  5. I cant say I have had the same problem happen to me but I can suggest a way to remove the paint and start again. I have had quite a lot of success with brake fluid. It removes the acrylic paint from plastic and resin models in about a day's time and dosen't harm the model in any way. Then after a bit of soap and warm water your figures are ready for a repaint. Turpentine and plastic is a bad mix, I wouldn't try it.

    1. Unfortunately breake fluid is a rather nasty stuff. If nothing else is faourable I'll try ethyl alcohol.

  6. It looks to me as though the varnish has grabbed the quickshade and pulled it up into those ridges. Perhaps the quickshade hadn't dried as fully as you thought?

    It's a real shame, because the underlying paint job looks really good. As Mojo says, don't let it get you down.

    1. Yes, it seems that the Quickshade wasn't completely dry. But I had it dry for about 30 hours.
      In the past even 20 hours was enough...

  7. Not fun at all!

    Apply a gloss varnish again and then let it dry. Once dry apply another matt varnish and it should be ok.


  8. Thanks for your kind comments and helpful advice!

    My plan is...
    ... first I try the gloss varnish trick.
    ... then if it didn't work I'll try to correct the wrinkels with some thinner.
    ... then if both didn't work I'll propably stripp the horses with white spirit and start again.

    Mayby the guys from Armypainter answer my inquiry and have some helpful advide.


  9. What a bugger, hope the gloss varnish trick works for you.

  10. That is tragic! They look as if they were coming along beautifully too.

  11. Not seen that before! I've had varnish mist on me, which a very light brush of olive oil fixes - see http://troubleatthemill.blogspot.co.uk/2012/02/de-misting-figures-solution.html

    Dunno if it'd work on this, but I doubt it can make it worse.

  12. This is tough luck, Monty!

    I've had some minor wrinkles as well.
    I think it's because of the quickshade has not dried completely as well.
    Sometimes it feels like it is dry but some kind of reacts with the spray varnish.

    I switched to brush-on matte varnish some time ago and never again had those problems.

    Keep my fingers crossed that the gloss-varnish-technique does the trick!


  13. I feel your pain

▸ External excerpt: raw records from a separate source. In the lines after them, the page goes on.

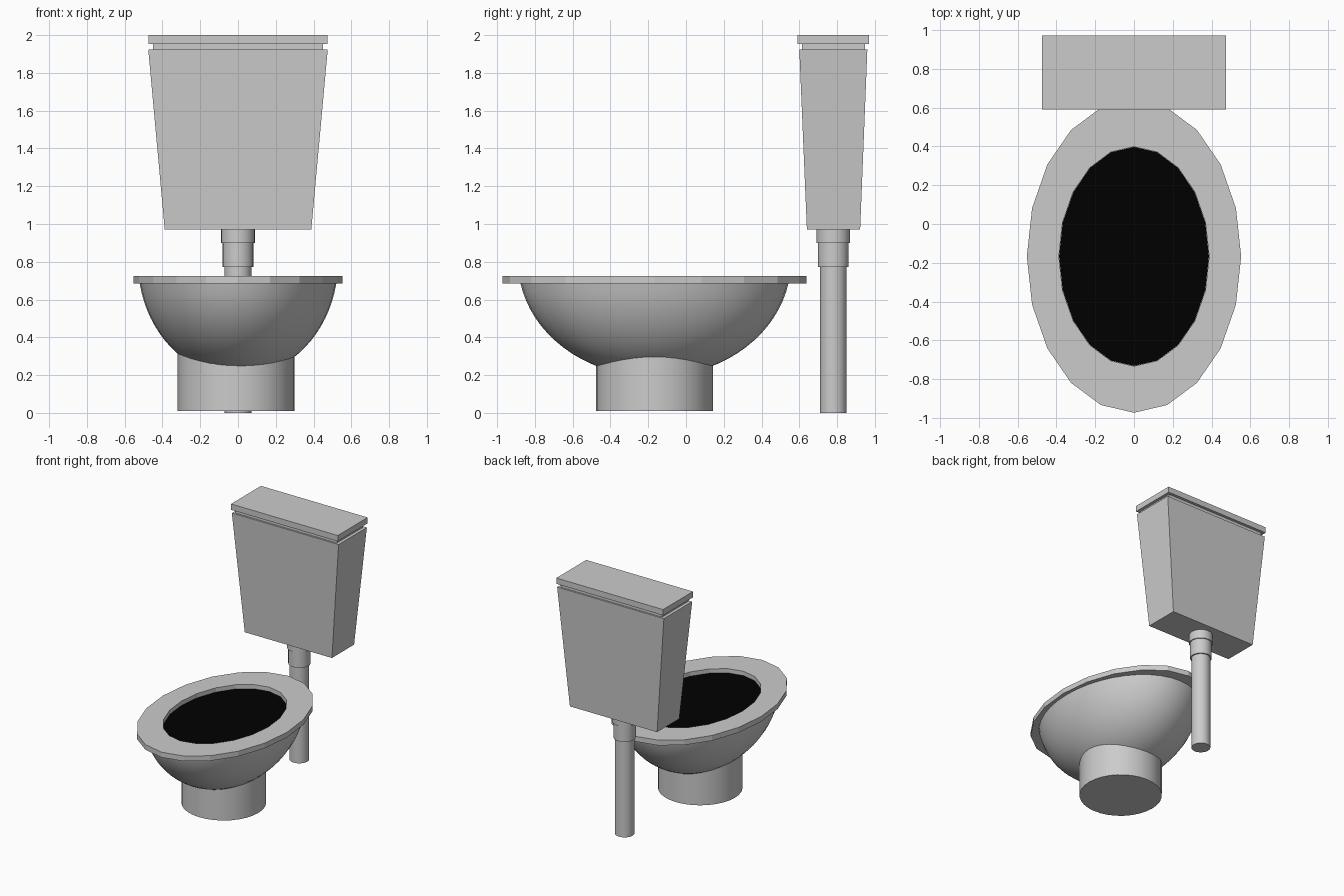
import bpy, bmesh, math

if "Cube" in bpy.data.objects:
    bpy.data.objects.remove(bpy.data.objects["Cube"])


def finish(name, bm, smooth=False):
    bmesh.ops.recalc_face_normals(bm, faces=bm.faces)
    mesh = bpy.data.meshes.new(name)
    bm.to_mesh(mesh)
    bm.free()
    ob = bpy.data.objects.new(name, mesh)
    bpy.context.collection.objects.link(ob)
    if smooth:
        bpy.ops.object.select_all(action='DESELECT')
        ob.select_set(True)
        bpy.context.view_layer.objects.active = ob
        bpy.ops.object.shade_smooth_by_angle(angle=math.radians(35))
    return ob


def ellipse(bm, rx, ry, cx, cy, z, n):
    return [bm.verts.new((cx + rx * math.cos(2 * math.pi * i / n),
                          cy + ry * math.sin(2 * math.pi * i / n), z)) for i in range(n)]


def bridge(bm, a, b):
    for i in range(len(a)):
        j = (i + 1) % len(a)
        bm.faces.new((a[i], a[j], b[j], b[i]))


def loft(name, rings, cx, cy, n=32, smooth=True):
    """Capped stack of elliptical rings (rx, ry, z)."""
    bm = bmesh.new()
    loops = [ellipse(bm, rx, ry, cx, cy, z, n) for rx, ry, z in rings]
    for a, b in zip(loops, loops[1:]):
        bridge(bm, a, b)
    bm.faces.new(loops[0])
    bm.faces.new(loops[-1])
    return finish(name, bm, smooth)


def box(name, bottom, top):
    """Tapered box; each end is (half width, y0, y1, z)."""
    bm = bmesh.new()
    ends = []
    for w, y0, y1, z in (bottom, top):
        ends.append([bm.verts.new((x, y, z)) for x, y in
                     ((-w, y0), (w, y0), (w, y1), (-w, y1))])
        bm.faces.new(ends[-1])
    bridge(bm, *ends)
    return finish(name, bm)


# Cistern: tapered tank, recessed neck and lid
box("tank", (0.388, 0.64, 0.922, 0.972), (0.475, 0.60, 0.96, 1.923))
box("tank_neck", (0.45, 0.614, 0.947, 1.92), (0.45, 0.614, 0.947, 1.955))
box("tank_lid", (0.475, 0.59, 0.97, 1.953), (0.475, 0.59, 0.97, 2.0))

# Flush pipe, sleeve and collar
for name, r, z0, z1 in (("flush_pipe", 0.071, 0.0, 0.80),
                        ("pipe_sleeve", 0.081, 0.773, 0.91),
                        ("pipe_collar", 0.089, 0.90, 0.975)):
    loft(name, [(r, r, z0), (r, r, z1)], 0, 0.78)

# Pedestal foot
loft("pedestal", [(0.309, 0.309, 0.01), (0.309, 0.309, 0.32)], -0.01, -0.167)

# Bowl: lower cap of an ellipsoid
CY, ZC, RZ = -0.167, 0.80, 0.61
start, end = math.radians(5), math.acos((ZC - 0.687) / RZ)
rings = []
for i in range(17):
    t = start + (end - start) * i / 16
    rings.append((0.53 * math.sin(t), 0.722 * math.sin(t), ZC - RZ * math.cos(t)))
loft("bowl", rings, 0, CY, 40)

# Seat: faceted oval ring
bm = bmesh.new()
loops = [ellipse(bm, rx, ry, 0, CY, z, 20) for rx, ry, z in
         ((0.552, 0.805, 0.684), (0.552, 0.805, 0.726),
          (0.387, 0.565, 0.726), (0.387, 0.565, 0.684))]
for i in range(4):
    bridge(bm, loops[i], loops[(i + 1) % 4])
finish("seat", bm)

# Dark opening inside the seat
bm = bmesh.new()
bm.faces.new(ellipse(bm, 0.386, 0.564, 0, CY, 0.692, 20))
opening = finish("bowl_opening", bm)
black = bpy.data.materials.new("black")
black.diffuse_color = (0.0, 0.0, 0.0, 1)
black.use_nodes = True
black.node_tree.nodes["Principled BSDF"].inputs["Base Color"].default_value = black.diffuse_color
opening.data.materials.append(black)
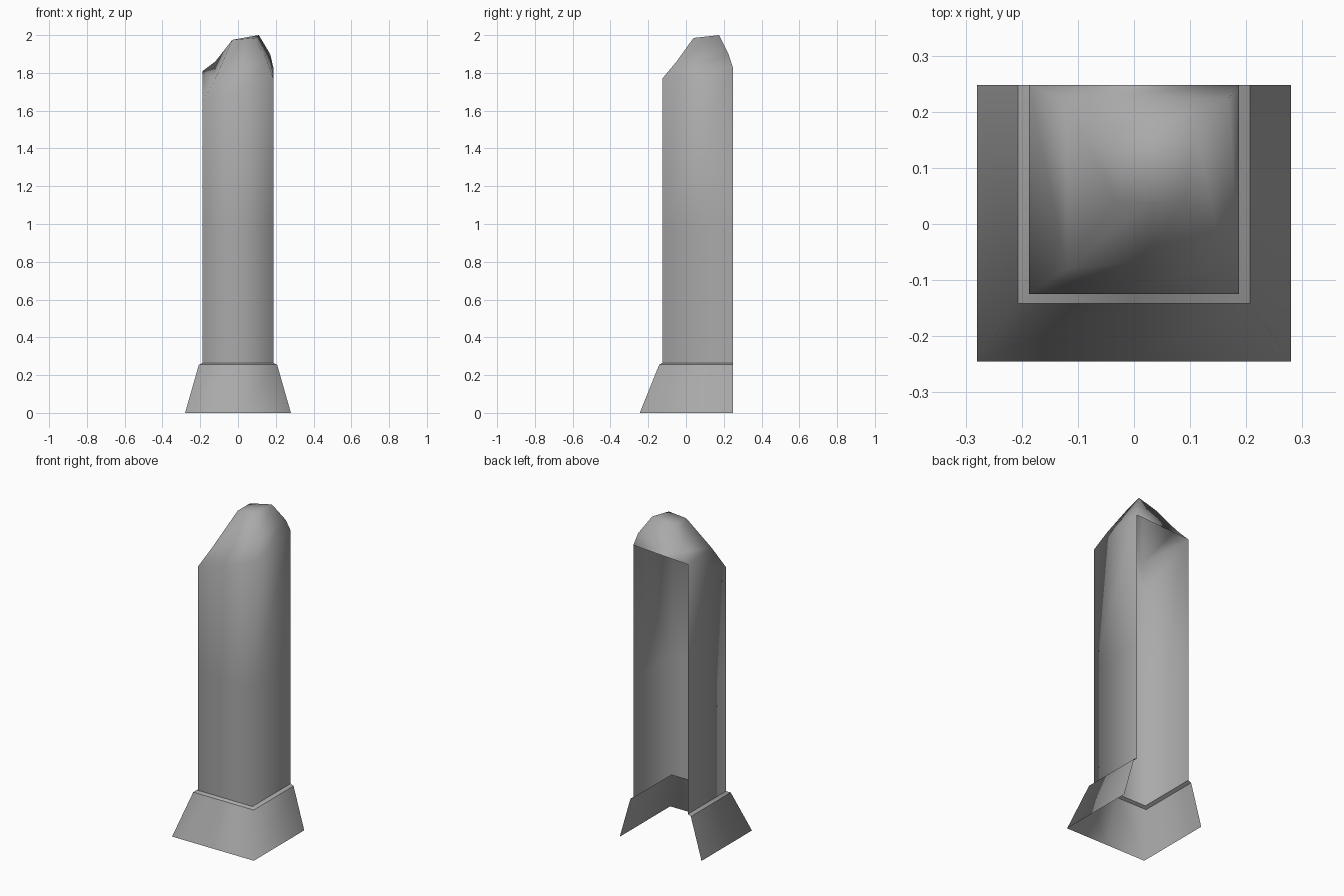
import bpy, bmesh

cube = bpy.data.objects.get("Cube")
if cube:
    bpy.data.objects.remove(cube)

stone = bpy.data.materials.new("grey stone")
stone.use_nodes = True
grey = (0.4, 0.4, 0.4, 1)
stone.diffuse_color = grey
stone.node_tree.nodes["Principled BSDF"].inputs["Base Color"].default_value = grey

BACK = 0.248


def u_ring(half_width, front, z):
    """Three-sided ring, open at the back, with a middle point on the front."""
    return [(-half_width, BACK, z), (-half_width, front, z), (0, front, z),
            (half_width, front, z), (half_width, BACK, z)]


def with_middle(back_r, front_r, front_l, back_l):
    """Ring from four corners, adding the middle of the front edge."""
    mid = tuple((a + b) / 2 for a, b in zip(front_r, front_l))
    return [back_r, front_r, mid, front_l, back_l]


def loft(name, rings, closed_from=None, sharp=False):
    """Skin the rings; from ring closed_from on, also skin the back and cap the top."""
    bm = bmesh.new()
    rows = [[bm.verts.new(p) for p in ring] for ring in rings]
    for r, (low, high) in enumerate(zip(rows, rows[1:])):
        n = len(low)
        closed = closed_from is not None and r >= closed_from
        for i in range(n if closed else n - 1):
            j = (i + 1) % n
            bm.faces.new((low[i], low[j], high[j], high[i]))
    if closed_from is not None:
        bm.faces.new(rows[-1])
    for f in bm.faces:
        f.smooth = True
    if sharp:
        # Keep the crease between the skirt and its lip
        for a, b in zip(rows[1], rows[1][1:]):
            bm.edges.get((a, b)).smooth = False
    mesh = bpy.data.meshes.new(name)
    bm.to_mesh(mesh)
    bm.free()
    mesh.materials.append(stone)
    obj = bpy.data.objects.new(name, mesh)
    bpy.context.collection.objects.link(obj)
    return obj


# Flared foot with a narrow sloping lip
loft("flared_base", [u_ring(0.28, -0.245, 0), u_ring(0.207, -0.142, 0.255),
                     u_ring(0.187, -0.125, 0.265)], sharp=True)

# Hollow shaft, open at the back, rising into a broken, slanted crown
W, F = 0.187, -0.125
shaft_top = with_middle((-W, BACK, 1.81), (-W, F, 1.65), (W, F, 1.77), (W, BACK, 1.83))
shoulder = with_middle((-0.12, 0.22, 1.86), (-0.12, -0.08, 1.77),
                       (0.155, -0.05, 1.86), (0.17, 0.225, 1.9))
peak = with_middle((-0.03, 0.16, 1.975), (-0.03, 0.04, 1.975),
                   (0.09, 0.04, 1.985), (0.11, 0.175, 2.0))
loft("broken_shaft", [u_ring(W, F, 0.265), u_ring(W, F, 1.0),
                      shaft_top, shoulder, peak], closed_from=2)
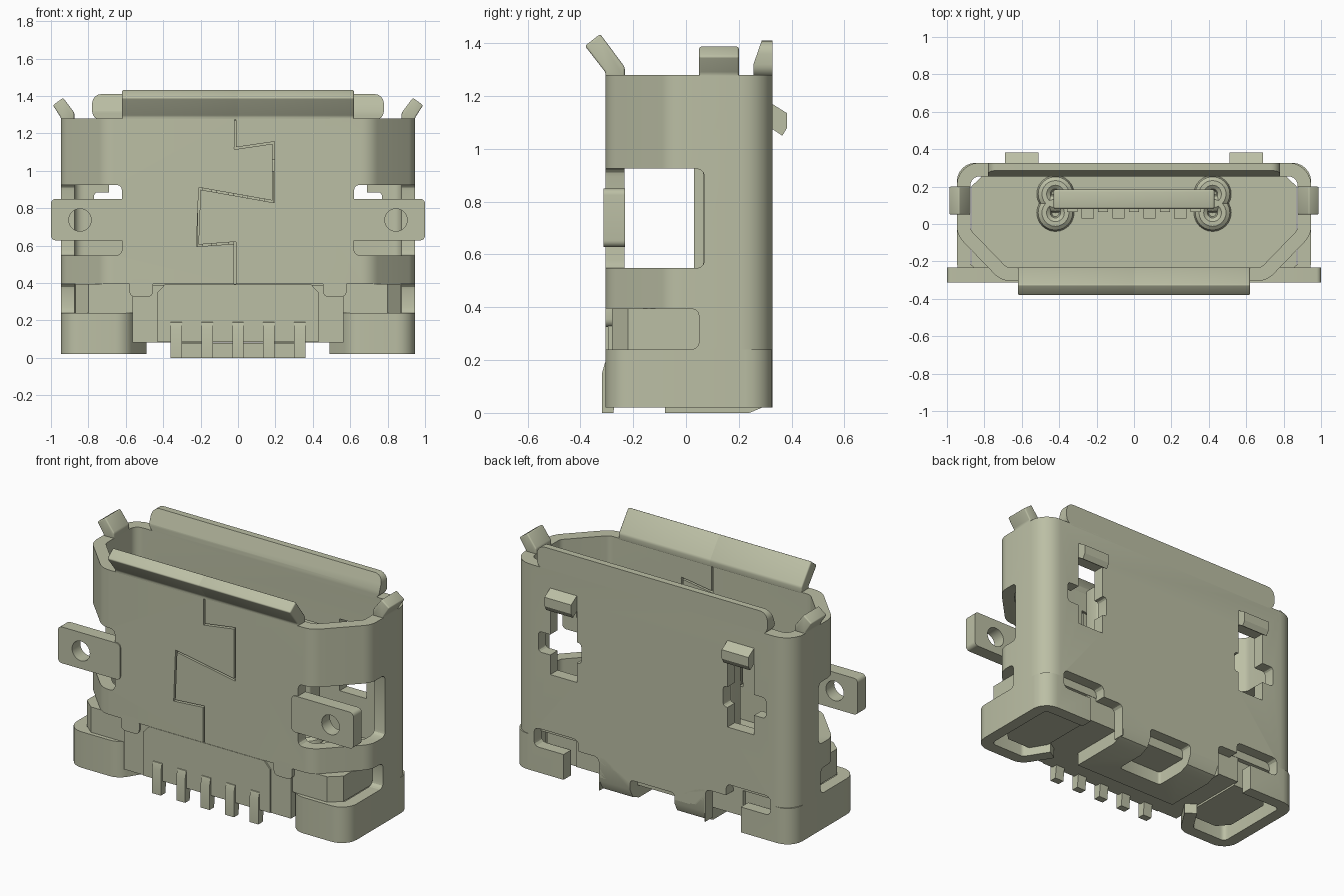
import bpy, bmesh, math
from mathutils import Vector

cube = bpy.data.objects.get("Cube")
if cube:
    bpy.data.objects.remove(cube, do_unlink=True)

METAL = bpy.data.materials.new("pale_olive_metal")
METAL.use_nodes = True
COLOUR = (0.50, 0.52, 0.375, 1)
METAL.diffuse_color = COLOUR
METAL.node_tree.nodes["Principled BSDF"].inputs["Base Color"].default_value = COLOUR
parts = []
T = 0.072  # sheet thickness


def finish(name, bm):
    bmesh.ops.recalc_face_normals(bm, faces=bm.faces[:])
    mesh = bpy.data.meshes.new(name)
    bm.to_mesh(mesh)
    bm.free()
    mesh.materials.append(METAL)
    ob = bpy.data.objects.new(name, mesh)
    bpy.context.collection.objects.link(ob)
    parts.append(ob)
    return ob


def prism(name, pts, axis, a, b, bevel=0):
    """Extrude a profile along an axis from a to b."""
    place = {"x": lambda p, d: (d, p[0], p[1]),
             "y": lambda p, d: (p[0], d, p[1]),
             "z": lambda p, d: (p[0], p[1], d)}[axis]
    bm = bmesh.new()
    lo, hi = ([bm.verts.new(place(p, d)) for p in pts] for d in (a, b))
    bm.faces.new(lo)
    bm.faces.new(hi)
    for i in range(len(pts)):
        j = (i + 1) % len(pts)
        bm.faces.new((lo[i], lo[j], hi[j], hi[i]))
    bmesh.ops.recalc_face_normals(bm, faces=bm.faces[:])
    if bevel:
        bmesh.ops.bevel(bm, geom=bm.edges[:], offset=bevel, segments=3,
                        profile=0.5, affect="EDGES", clamp_overlap=True)
    return finish(name, bm)


def rect(u0, u1, v0, v1):
    return [(u0, v0), (u1, v0), (u1, v1), (u0, v1)]


def box(name, x, y, z, bevel=0):
    return prism(name, rect(*x, *y), "z", *z, bevel)


def both(name, pts, axis, a, b, bevel=0):
    """Make a part on each side of x = 0."""
    out = []
    for side, s in (("left", 1), ("right", -1)):
        if axis == "x":
            out.append(prism(f"{side}_{name}", pts, axis, s * a, s * b, bevel))
        else:
            out.append(prism(f"{side}_{name}", [(s * u, v) for u, v in pts], axis, a, b, bevel))
    return out


def fillet(pts, r, closed=True, n=6):
    out = []
    for i, p in enumerate(pts):
        p = Vector(p)
        if not closed and i in (0, len(pts) - 1):
            out.append(p)
            continue
        u = (Vector(pts[i - 1]) - p).normalized()
        v = (Vector(pts[(i + 1) % len(pts)]) - p).normalized()
        half = u.angle(v) / 2
        centre = p + (u + v).normalized() * (r / math.sin(half))
        start = p + u * (r / math.tan(half)) - centre
        end = p + v * (r / math.tan(half)) - centre
        sweep = start.angle_signed(end)
        for k in range(n + 1):
            t = -sweep * k / n
            out.append(centre + Vector((start.x * math.cos(t) - start.y * math.sin(t),
                                        start.x * math.sin(t) + start.y * math.cos(t))))
    return out


def wall(name, pts, z0, z1, closed):
    """Sheet wall following an anticlockwise outer line, thickened inward."""
    n, bm, rings = len(pts), bmesh.new(), []
    for i, p in enumerate(pts):
        a = pts[i - 1] if closed or i else p
        b = pts[(i + 1) % n] if closed or i < n - 1 else p
        dirs = [d.normalized() for d in (p - a, b - p) if d.length > 1e-6]
        normals = [Vector((-d.y, d.x)) for d in dirs]
        m = sum(normals, Vector((0, 0))).normalized()
        q = p + m * (T / m.dot(normals[0]))
        rings.append([bm.verts.new((c.x, c.y, z)) for c, z in ((p, z0), (q, z0), (q, z1), (p, z1))])
    for i in range(n if closed else n - 1):
        r, s = rings[i], rings[(i + 1) % n]
        for k in range(4):
            bm.faces.new((r[k], s[k], s[(k + 1) % 4], r[(k + 1) % 4]))
    if not closed:
        bm.faces.new(rings[0])
        bm.faces.new(rings[-1])
    return finish(name, bm)


def cut(ob, cutters):
    for c in cutters:
        c.hide_render = True
        mod = ob.modifiers.new("cut", "BOOLEAN")
        mod.operation, mod.solver, mod.object = "DIFFERENCE", "EXACT", c
    bpy.context.view_layer.update()
    mesh = bpy.data.meshes.new_from_object(ob.evaluated_get(bpy.context.evaluated_depsgraph_get()))
    ob.modifiers.clear()
    ob.data = mesh


def discard(cutters):
    for c in cutters:
        parts.remove(c)
        bpy.data.objects.remove(c, do_unlink=True)


# Shell walls
half = [(0.71, -0.305), (0.947, -0.06), (0.947, 0.327)]
outline = half + [(-x, y) for x, y in reversed(half)]
shell = wall("shell", fillet(outline, 0.12), 0.24, 1.28, True)
half = [(0.49, -0.13), (0.60, -0.305), (0.947, -0.305), (0.947, 0.327)]
outline = half + [(-x, y) for x, y in reversed(half)]
skirt = wall("lower_skirt", fillet(outline, 0.1, False), 0.02, 0.24, False)

# Openings in the shell: side windows, front slot, rear latch windows
cutters = both("window_cutter", rect(-0.6, 0.07, 0.548, 0.925), "x", 0.62, 1.2, 0.03)
cutters.append(box("slot_cutter", (-1.2, 1.2), (-0.6, 0.05), (0.24, 0.395), 0.03))
cutters.append(box("slot_floor_cutter", (-1.2, 1.2), (-0.6, 0.01), (0.2, 0.3)))
cutters += both("latch_cutter", rect(0.51, 0.69, 0.64, 1.08), "y", 0.2, 0.5)
cutters += both("latch_wide_cutter", rect(0.48, 0.77, 0.76, 0.885), "y", 0.2, 0.5, 0.02)
# Interlocking front seam
seam = [(-0.015, 1.35), (-0.015, 1.12), (0.19, 1.15), (0.19, 0.835), (-0.205, 0.905),
        (-0.217, 0.6), (-0.017, 0.615), (-0.017, 0.35)]
for p, q in zip(seam, seam[1:]):
    p, q = Vector(p), Vector(q)
    d = (q - p).normalized() * 0.005
    w = Vector((-d.y, d.x))
    cutters.append(prism("seam_cutter", [p - d - w, q + d - w, q + d + w, p - d + w], "y", -0.4, -0.2))
cut(shell, cutters)
discard(cutters)

# Notches along the rear bottom edge, shared by both walls
cutters = both("foot_cutter", rect(0.36, 0.6, -0.1, 0.22), "y", 0.2, 0.5, 0.03)
cutters += both("hook_cutter", rect(0.5, 0.8, 0.175, 0.29), "y", 0.2, 0.5, 0.03)
cutters.append(box("strap_cutter", (-0.355, 0.355), (0.2, 0.5), (-0.1, 0.1)))
cutters.append(box("strap_window_cutter", (-0.15, 0.15), (0.05, 0.5), (-0.1, 0.14), 0.02))
cut(shell, cutters)
cut(skirt, cutters)
strap = prism("under_strap", [(-0.08, 0), (0.24, 0), (0.30, 0.025), (0.327, 0.08), (0.327, 0.24),
                              (0.255, 0.24), (0.255, 0.08), (-0.08, 0.08)], "x", -0.355, 0.355)
cut(strap, cutters[-1:])
discard(cutters)

# Flared mouth lips
both("front_lip", [(-0.305, 1.27), (-0.232, 1.27), (-0.232, 1.31), (-0.325, 1.435),
                   (-0.383, 1.39), (-0.305, 1.29)], "x", 0.008 - 0.015, 0.62, 0.008)
both("side_lip", [(0.947, 1.27), (0.875, 1.27), (0.875, 1.31), (0.935, 1.39),
                  (0.99, 1.35), (0.947, 1.285)], "y", 0.05, 0.2, 0.008)
rear = fillet([(-0.78, 1.27), (0.78, 1.27), (0.78, 1.41), (-0.78, 1.41)], 0.05)
rear_lip = prism("rear_lip", rear, "y", 0.255, 0.327)
slope = prism("lip_cutter", [(0.2, 1.30), (0.252, 1.31), (0.29, 1.42), (0.2, 1.42)], "x", -1, 1)
cut(rear_lip, [slope])
discard([slope])

# Side ears with holes
ears = both("ear", fillet(rect(0.58, 1.0, 0.628, 0.85), 0.025), "y", -0.312, -0.232)
ring = [(0.845 + 0.06 * math.cos(k * math.tau / 32), 0.737 + 0.06 * math.sin(k * math.tau / 32))
        for k in range(32)]
cutters = both("ear_cutter", ring, "y", -0.5, 0)
for ear, hole in zip(ears, cutters):
    cut(ear, [hole])
discard(cutters)

# Rear latch bumps and front hooks
both("latch_bump", [(0.26, 1.12), (0.327, 1.17), (0.383, 1.135), (0.383, 1.08),
                    (0.365, 1.05), (0.327, 1.075)], "x", 0.51, 0.69)
both("front_hook", fillet(rect(0.455, 0.58, 0.325, 0.42), 0.03), "y", -0.305, -0.235)

# Insulating body
slab = [(0.8, -0.28), (0.87, -0.22), (0.87, 0.2), (0.81, 0.258)]
prism("body_slab", slab + [(-x, y) for x, y in reversed(slab)], "z", 0.24, 0.395)
plug = [(0.62, -0.2), (0.78, -0.2), (0.84, -0.13), (0.84, 0.16), (0.78, 0.23), (0.56, 0.23), (0.56, -0.1)]
both("body_plug", plug, "z", 0.07, 0.25)
box("body_block", (-0.565, 0.565), (-0.295, 0.256), (0.082, 0.39))
prism("front_panel", [(-0.43, 0.084), (0.43, 0.084), (0.43, 0.35), (0.39, 0.393),
                      (-0.39, 0.393), (-0.43, 0.35)], "y", -0.304, -0.29)

# Tongue with contacts, ribs and rounded root collars
box("tongue", (-0.43, 0.43), (0.08, 0.185), (0.38, 1.06), 0.012)
for i in range(5):
    x = (i - 2) * 0.165
    box(f"contact_{i + 1}", (x - 0.027, x + 0.027), (0.065, 0.1), (0.38, 1.0))
    prism(f"pin_{i + 1}", [(-0.275, 0), (-0.318, 0), (-0.318, 0.15), (-0.307, 0.19),
                           (-0.285, 0.205), (-0.25, 0.205)], "x", x - 0.03, x + 0.03)
    if i < 4:
        box(f"rib_{i + 1}", (x + 0.05, x + 0.115), (0.03, 0.1), (0.38, 0.95))
for x in (-0.42, 0.42):
    for y in (0.06, 0.16):
        bpy.ops.mesh.primitive_torus_add(location=(x, y, 0.4), major_radius=0.06, minor_radius=0.04,
                                         major_segments=24, minor_segments=10)
        collar = bpy.context.object
        collar.name = "root_collar"
        collar.data.materials.append(METAL)
        parts.append(collar)

# Smooth rounded bends while keeping creases sharp
bpy.ops.object.select_all(action="DESELECT")
for ob in parts:
    ob.select_set(True)
bpy.context.view_layer.objects.active = shell
bpy.ops.object.shade_smooth_by_angle(angle=math.radians(30))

    On the upside you are on the verge of a fantastic discovery for fantasy figure painting and mummified zombie undead .. er I was trying to make you feel good

    As Phillip II of Macedon
    Retreat like a ram only to butt the harder

    Have another go son